*Brief:*
Your response should reproduce every line of the entries that contains the word "RISE".

*Available data:*

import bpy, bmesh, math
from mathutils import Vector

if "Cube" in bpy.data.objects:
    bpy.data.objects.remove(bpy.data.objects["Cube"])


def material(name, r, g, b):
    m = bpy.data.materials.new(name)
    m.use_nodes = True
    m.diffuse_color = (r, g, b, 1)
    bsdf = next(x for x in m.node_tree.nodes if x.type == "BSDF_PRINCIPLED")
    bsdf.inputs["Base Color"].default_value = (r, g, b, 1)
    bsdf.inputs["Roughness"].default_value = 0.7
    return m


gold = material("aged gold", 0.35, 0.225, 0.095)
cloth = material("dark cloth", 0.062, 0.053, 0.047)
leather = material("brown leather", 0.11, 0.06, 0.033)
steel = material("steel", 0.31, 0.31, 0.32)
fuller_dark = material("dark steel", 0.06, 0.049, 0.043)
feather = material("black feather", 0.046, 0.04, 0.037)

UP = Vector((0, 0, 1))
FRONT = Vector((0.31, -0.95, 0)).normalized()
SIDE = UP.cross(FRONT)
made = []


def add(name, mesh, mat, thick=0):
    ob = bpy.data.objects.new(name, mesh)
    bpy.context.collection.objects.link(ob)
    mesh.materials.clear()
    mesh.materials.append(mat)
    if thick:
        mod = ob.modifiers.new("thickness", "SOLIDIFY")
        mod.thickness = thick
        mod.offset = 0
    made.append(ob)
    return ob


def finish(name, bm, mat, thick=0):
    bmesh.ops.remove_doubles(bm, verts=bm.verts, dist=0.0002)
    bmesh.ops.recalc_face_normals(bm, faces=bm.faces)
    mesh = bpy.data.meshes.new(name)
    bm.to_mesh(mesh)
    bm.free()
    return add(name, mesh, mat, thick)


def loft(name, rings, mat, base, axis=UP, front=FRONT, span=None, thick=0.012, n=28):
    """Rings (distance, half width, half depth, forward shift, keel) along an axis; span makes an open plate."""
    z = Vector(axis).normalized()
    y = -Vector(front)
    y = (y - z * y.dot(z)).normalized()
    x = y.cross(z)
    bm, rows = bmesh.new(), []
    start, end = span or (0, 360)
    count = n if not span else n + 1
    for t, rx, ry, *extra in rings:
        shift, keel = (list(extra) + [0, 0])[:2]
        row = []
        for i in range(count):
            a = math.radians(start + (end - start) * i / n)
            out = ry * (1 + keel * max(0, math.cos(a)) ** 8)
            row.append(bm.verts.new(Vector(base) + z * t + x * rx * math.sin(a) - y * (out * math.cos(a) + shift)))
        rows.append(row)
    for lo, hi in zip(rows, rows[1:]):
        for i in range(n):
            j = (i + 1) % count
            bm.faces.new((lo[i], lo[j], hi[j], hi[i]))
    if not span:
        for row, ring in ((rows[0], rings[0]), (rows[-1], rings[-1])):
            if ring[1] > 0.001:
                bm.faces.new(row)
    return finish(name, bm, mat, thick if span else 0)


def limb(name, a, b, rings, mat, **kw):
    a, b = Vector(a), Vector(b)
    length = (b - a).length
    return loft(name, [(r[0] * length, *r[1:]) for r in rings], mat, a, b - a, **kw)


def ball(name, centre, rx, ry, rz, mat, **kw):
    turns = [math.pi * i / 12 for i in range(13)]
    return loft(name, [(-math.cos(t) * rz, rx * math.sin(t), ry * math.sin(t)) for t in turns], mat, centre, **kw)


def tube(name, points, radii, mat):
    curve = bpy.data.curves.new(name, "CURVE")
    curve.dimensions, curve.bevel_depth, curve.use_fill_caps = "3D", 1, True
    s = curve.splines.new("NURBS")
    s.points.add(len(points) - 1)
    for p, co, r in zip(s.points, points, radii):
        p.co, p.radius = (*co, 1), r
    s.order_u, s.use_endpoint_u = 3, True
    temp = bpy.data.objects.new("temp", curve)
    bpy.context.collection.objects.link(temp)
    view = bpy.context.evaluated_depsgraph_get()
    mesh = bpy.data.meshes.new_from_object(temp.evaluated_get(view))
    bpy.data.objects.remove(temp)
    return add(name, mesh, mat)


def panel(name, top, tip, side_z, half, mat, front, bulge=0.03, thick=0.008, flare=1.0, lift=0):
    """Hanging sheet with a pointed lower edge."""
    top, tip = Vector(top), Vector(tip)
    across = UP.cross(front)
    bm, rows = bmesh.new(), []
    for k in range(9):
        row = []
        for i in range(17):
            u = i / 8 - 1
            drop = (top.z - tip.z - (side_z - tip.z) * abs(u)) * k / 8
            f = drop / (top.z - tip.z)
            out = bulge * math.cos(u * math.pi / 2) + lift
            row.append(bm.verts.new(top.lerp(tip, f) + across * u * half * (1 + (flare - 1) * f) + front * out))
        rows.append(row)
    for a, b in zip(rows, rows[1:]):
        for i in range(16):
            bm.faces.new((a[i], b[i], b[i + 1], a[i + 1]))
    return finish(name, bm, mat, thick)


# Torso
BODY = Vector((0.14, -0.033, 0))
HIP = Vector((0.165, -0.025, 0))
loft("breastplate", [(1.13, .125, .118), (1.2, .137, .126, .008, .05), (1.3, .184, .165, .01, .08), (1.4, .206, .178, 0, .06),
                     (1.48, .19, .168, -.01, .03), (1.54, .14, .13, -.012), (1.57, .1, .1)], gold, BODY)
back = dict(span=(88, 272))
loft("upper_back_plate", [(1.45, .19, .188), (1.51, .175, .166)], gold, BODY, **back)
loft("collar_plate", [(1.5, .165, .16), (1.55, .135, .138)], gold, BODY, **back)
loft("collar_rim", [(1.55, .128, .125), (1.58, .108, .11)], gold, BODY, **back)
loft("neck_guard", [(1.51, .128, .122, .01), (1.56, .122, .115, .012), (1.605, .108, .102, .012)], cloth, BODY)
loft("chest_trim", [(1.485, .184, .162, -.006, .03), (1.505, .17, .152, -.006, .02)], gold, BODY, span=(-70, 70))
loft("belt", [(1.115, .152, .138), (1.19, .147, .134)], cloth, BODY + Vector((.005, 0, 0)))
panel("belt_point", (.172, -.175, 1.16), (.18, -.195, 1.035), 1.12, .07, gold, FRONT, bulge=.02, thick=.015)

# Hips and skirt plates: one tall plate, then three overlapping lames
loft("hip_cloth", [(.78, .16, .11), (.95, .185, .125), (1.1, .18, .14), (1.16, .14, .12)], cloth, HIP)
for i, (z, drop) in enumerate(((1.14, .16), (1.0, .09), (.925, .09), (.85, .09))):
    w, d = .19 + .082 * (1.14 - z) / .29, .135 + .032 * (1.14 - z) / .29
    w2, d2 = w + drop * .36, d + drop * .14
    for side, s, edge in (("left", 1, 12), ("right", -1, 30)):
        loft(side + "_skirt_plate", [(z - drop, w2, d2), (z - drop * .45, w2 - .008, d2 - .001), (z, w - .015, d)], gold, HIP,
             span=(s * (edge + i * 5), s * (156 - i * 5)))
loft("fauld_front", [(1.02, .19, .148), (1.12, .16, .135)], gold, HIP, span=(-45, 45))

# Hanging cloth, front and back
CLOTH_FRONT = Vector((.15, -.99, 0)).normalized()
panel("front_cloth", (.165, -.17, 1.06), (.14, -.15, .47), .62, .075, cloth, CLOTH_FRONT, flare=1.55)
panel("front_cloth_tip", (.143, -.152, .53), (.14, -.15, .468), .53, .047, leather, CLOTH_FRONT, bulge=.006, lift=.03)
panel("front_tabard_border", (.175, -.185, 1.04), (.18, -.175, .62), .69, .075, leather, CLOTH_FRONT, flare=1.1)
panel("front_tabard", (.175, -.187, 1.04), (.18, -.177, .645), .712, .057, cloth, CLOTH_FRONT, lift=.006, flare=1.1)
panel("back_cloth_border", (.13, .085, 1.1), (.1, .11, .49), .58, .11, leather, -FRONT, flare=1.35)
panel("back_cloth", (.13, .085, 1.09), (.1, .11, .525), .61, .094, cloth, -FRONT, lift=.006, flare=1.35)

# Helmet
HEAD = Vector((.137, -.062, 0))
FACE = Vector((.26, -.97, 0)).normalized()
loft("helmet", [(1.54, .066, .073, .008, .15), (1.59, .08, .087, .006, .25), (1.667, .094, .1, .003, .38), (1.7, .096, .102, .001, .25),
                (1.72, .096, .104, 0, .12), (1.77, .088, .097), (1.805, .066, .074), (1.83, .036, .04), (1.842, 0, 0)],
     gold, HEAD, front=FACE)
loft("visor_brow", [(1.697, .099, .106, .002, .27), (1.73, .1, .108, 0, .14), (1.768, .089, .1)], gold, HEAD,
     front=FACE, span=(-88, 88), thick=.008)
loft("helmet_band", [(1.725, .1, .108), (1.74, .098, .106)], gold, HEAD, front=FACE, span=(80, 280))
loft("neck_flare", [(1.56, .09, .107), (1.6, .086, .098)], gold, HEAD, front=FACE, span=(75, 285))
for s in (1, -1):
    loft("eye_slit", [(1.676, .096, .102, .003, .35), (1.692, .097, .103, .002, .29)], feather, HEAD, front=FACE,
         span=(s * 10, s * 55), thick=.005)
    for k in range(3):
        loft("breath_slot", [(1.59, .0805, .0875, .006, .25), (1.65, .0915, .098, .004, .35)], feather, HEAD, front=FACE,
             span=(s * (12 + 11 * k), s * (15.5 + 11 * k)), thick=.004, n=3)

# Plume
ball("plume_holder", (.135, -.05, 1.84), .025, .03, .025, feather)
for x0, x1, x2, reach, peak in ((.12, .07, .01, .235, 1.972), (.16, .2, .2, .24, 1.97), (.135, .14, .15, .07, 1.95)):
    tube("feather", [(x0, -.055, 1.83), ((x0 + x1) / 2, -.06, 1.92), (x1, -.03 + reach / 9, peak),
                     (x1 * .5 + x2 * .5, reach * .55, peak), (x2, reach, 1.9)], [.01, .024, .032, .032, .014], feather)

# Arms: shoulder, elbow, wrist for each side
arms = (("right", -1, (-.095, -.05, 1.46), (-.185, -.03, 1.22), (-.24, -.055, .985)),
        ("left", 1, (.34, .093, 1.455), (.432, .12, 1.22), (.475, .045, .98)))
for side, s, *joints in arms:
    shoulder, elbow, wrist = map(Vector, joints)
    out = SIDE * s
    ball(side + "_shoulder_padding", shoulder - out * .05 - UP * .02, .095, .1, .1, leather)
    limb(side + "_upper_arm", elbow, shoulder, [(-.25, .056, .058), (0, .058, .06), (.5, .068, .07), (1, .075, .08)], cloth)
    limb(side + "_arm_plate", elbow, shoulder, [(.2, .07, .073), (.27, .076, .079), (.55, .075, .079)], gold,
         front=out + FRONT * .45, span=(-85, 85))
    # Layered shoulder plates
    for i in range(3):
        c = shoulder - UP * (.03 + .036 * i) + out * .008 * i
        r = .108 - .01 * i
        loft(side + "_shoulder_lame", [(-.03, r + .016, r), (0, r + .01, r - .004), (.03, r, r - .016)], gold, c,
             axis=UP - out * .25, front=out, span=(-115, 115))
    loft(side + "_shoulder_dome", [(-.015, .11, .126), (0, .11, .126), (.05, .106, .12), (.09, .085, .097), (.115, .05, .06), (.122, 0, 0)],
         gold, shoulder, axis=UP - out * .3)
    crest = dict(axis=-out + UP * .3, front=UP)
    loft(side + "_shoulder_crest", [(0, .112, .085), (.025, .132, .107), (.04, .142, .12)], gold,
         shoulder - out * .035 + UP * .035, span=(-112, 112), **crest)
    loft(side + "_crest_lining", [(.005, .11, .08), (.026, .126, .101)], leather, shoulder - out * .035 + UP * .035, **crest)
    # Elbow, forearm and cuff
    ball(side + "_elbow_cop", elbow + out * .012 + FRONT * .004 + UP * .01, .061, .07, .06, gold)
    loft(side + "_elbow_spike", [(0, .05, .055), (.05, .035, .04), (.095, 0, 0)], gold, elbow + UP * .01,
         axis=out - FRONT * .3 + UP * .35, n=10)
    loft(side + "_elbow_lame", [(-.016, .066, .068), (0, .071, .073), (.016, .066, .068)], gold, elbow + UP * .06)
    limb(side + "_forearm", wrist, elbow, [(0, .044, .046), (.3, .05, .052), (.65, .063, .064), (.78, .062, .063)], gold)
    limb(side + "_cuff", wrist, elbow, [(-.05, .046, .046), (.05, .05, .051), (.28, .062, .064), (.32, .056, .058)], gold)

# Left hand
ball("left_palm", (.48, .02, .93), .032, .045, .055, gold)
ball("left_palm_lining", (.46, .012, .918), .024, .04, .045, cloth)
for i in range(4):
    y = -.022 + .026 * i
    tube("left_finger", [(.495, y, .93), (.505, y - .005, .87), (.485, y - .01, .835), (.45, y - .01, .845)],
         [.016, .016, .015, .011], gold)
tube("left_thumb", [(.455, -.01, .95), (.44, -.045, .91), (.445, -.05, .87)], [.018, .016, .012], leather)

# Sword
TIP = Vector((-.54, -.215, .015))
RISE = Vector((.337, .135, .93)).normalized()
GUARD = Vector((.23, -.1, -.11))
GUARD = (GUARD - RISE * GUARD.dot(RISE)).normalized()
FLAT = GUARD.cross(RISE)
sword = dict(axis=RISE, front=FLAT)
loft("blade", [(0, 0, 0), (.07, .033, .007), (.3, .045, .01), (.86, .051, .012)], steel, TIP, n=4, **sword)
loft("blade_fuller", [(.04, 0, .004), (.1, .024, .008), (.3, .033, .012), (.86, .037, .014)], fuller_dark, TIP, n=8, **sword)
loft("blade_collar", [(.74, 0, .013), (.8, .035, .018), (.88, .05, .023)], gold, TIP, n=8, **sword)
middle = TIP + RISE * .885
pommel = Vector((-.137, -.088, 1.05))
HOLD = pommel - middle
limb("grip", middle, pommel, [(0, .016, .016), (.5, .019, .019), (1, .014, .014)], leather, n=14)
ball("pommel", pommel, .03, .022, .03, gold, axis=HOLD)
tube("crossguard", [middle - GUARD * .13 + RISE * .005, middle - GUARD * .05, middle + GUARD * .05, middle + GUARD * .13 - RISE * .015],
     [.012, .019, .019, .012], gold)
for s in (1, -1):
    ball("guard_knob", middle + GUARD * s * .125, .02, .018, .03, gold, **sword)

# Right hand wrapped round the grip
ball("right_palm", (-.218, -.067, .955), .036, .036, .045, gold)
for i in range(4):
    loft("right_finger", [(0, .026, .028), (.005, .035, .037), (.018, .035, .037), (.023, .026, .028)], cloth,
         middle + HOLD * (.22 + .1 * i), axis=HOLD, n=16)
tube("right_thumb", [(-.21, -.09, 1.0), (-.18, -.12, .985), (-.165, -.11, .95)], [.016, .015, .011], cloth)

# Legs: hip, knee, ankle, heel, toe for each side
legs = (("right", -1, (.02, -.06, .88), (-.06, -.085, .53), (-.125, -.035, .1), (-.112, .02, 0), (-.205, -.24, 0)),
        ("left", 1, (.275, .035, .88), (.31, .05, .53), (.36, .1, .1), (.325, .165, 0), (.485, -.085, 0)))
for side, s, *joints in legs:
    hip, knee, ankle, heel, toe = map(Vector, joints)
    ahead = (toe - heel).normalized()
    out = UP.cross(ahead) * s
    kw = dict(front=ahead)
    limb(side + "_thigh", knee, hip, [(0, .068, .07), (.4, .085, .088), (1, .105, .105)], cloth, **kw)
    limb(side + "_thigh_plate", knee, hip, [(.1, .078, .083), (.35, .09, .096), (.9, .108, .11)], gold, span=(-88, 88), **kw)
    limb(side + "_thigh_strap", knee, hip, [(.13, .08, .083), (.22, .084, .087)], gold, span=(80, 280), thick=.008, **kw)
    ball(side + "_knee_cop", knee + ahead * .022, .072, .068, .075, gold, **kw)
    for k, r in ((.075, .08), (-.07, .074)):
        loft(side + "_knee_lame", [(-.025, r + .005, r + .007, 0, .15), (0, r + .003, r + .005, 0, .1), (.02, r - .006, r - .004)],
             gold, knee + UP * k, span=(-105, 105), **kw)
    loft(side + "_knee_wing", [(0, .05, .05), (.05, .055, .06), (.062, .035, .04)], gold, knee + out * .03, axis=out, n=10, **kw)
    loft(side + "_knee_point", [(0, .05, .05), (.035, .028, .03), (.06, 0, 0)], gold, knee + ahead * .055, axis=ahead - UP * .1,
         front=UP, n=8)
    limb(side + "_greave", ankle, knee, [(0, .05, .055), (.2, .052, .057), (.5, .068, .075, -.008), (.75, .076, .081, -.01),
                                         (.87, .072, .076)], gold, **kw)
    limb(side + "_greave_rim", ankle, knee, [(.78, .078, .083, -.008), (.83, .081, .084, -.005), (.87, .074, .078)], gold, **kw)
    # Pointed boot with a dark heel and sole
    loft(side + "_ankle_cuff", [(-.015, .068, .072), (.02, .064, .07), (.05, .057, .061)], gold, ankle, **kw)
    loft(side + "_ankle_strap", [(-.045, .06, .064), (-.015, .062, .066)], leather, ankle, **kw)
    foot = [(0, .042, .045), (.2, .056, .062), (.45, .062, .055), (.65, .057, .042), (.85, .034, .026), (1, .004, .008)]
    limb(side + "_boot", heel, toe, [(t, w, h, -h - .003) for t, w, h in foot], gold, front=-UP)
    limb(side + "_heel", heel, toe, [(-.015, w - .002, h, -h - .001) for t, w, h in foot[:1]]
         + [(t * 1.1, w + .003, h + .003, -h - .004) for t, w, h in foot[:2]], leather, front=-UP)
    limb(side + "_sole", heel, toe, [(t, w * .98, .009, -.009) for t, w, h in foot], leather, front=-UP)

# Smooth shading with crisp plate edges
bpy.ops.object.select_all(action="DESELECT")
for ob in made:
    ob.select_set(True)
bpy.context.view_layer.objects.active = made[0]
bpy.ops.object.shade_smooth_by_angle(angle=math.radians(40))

*Task result:*
RISE = Vector((.337, .135, .93)).normalized()
GUARD = (GUARD - RISE * GUARD.dot(RISE)).normalized()
FLAT = GUARD.cross(RISE)
sword = dict(axis=RISE, front=FLAT)
middle = TIP + RISE * .885
tube("crossguard", [middle - GUARD * .13 + RISE * .005, middle - GUARD * .05, middle + GUARD * .05, middle + GUARD * .13 - RISE * .015],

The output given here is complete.